I went to see Phil the Barber today.
When I walked up, he was sitting outside with a friend watching the traffic on Main Street. Friendly greetings all around.
Phil’s friend stood up. He was a big guy. Full white hair. He was at least as tall as me and at least as old as Phil.
After he left, Phil said, “That’s my friend Herb. We played ball together. He was our first baseman. He could hit the ball a mile.”
That would have been the dead ball era when Herb was hitting the ball a mile, and I can believe it.
Phil was in a chatty mood today. He wanted to reminisce a bit. With no other customers waiting, I was in his red leather chair for more than an hour. Phil would cut a bit of hair, stop and animate one of his stories with his hands.
Sample story: One time Phil’s team played a negro league team from Los Angeles. Phil was playing center field. He was fast back then, he said. The gloves back then, of course, where nothing more than blocks of leather you stuck your hand in. They served to help you stop a hard-hit ball without breaking your fingers off, but did little to aid in actually catching the ball. In the ninth inning of the game, with the game on the line, a ball was hit to deep center. Phil had to run a long way, but he ran it down — with his arm stretched out as far as it could go, and his fingers stretched out, he put glove on ball, but the ball just thudded off the brown leather and fell to the ground.
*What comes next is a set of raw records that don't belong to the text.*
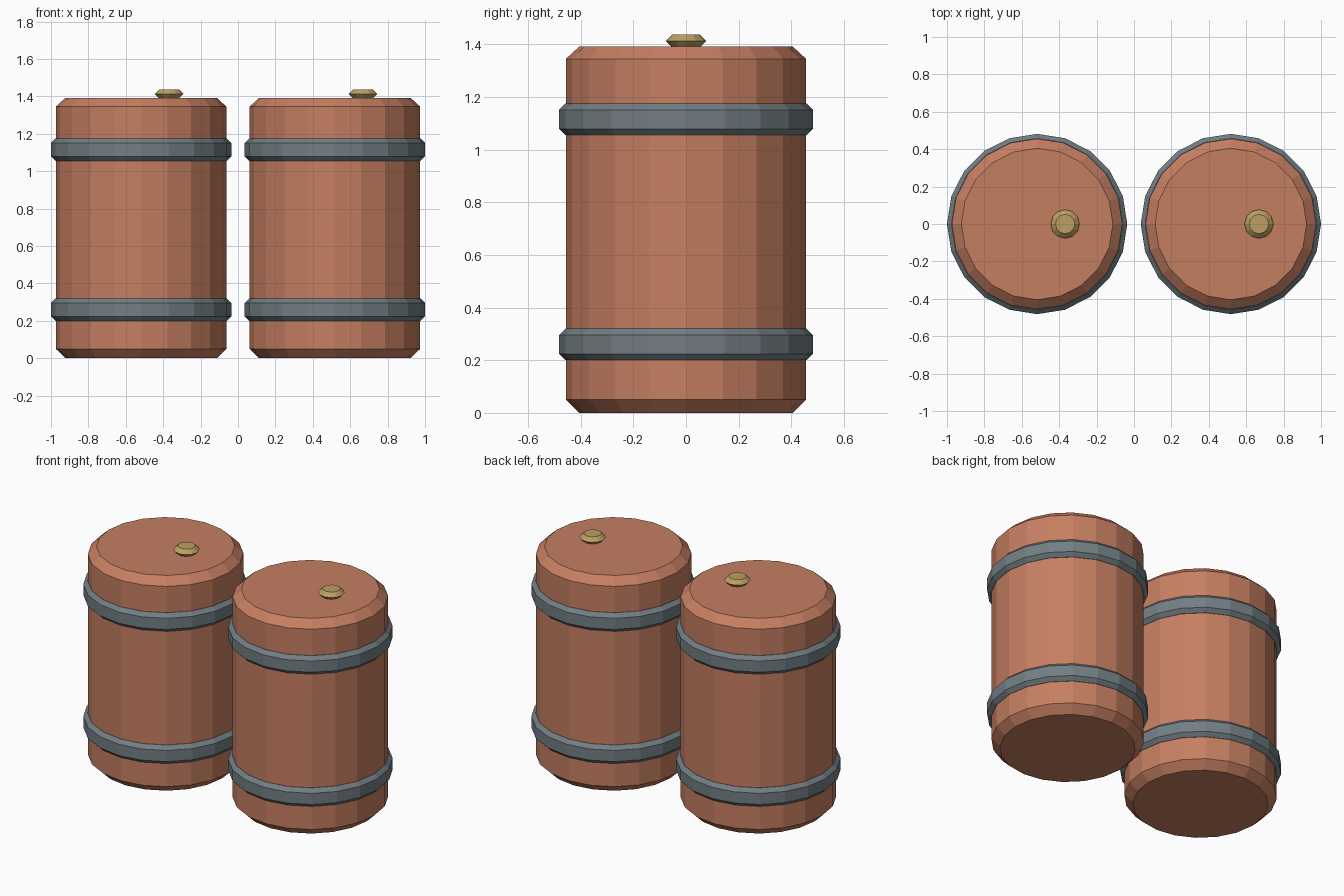
import bpy, bmesh
from math import cos, sin, tau

if "Cube" in bpy.data.objects:
    bpy.data.objects.remove(bpy.data.objects["Cube"])


def material(name, rgb):
    m = bpy.data.materials.new(name)
    m.diffuse_color = (*rgb, 1)
    m.use_nodes = True
    m.node_tree.nodes["Principled BSDF"].inputs["Base Color"].default_value = m.diffuse_color
    return m


RUST = material("rust_paint", (0.56, 0.21, 0.12))
STEEL = material("steel", (0.17, 0.21, 0.23))
BRASS = material("brass", (0.50, 0.35, 0.12))


def lathe(name, profile, sides, x, mat, closed=False):
    """Revolve (radius, z) points around a vertical axis at x, flat shaded."""
    bm = bmesh.new()
    rings = [[bm.verts.new((r * cos(tau * i / sides), r * sin(tau * i / sides), z))
              for i in range(sides)] for r, z in profile]
    pairs = list(zip(rings, rings[1:]))
    if closed:
        pairs.append((rings[-1], rings[0]))
    else:
        bm.faces.new(rings[0][::-1])
        bm.faces.new(rings[-1])
    for a, b in pairs:
        for i in range(sides):
            j = (i + 1) % sides
            bm.faces.new((a[i], a[j], b[j], b[i]))
    bmesh.ops.recalc_face_normals(bm, faces=bm.faces)
    mesh = bpy.data.meshes.new(name)
    bm.to_mesh(mesh)
    bm.free()
    mesh.materials.append(mat)
    ob = bpy.data.objects.new(name, mesh)
    ob.location.x = x
    bpy.context.collection.objects.link(ob)
    return ob


for side, x in (("left", -0.518), ("right", 0.518)):
    # chamfered drum body
    lathe(f"{side}_barrel_body",
          [(0.405, 0), (0.456, 0.05), (0.456, 1.345), (0.405, 1.392)], 20, x, RUST)
    # bevelled hoops, closed on the inside of the body
    for level, z in (("lower", 0.26), ("upper", 1.115)):
        lathe(f"{side}_{level}_hoop",
              [(0.44, z - 0.06), (0.458, z - 0.06), (0.482, z - 0.036),
               (0.482, z + 0.036), (0.458, z + 0.06), (0.44, z + 0.06)],
              20, x, STEEL, closed=True)
    # off-centre bung cap on the lid
    lathe(f"{side}_bung_cap",
          [(0.052, 1.388), (0.077, 1.413), (0.052, 1.437)], 12, x + 0.15, BRASS)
There was no way to flex those old gloves quickly enough to catch a ball with just one hand.
“I think about that play almost every day,” Phil said. “I wish I could have caught that ball.”
Phil’s team lost that game.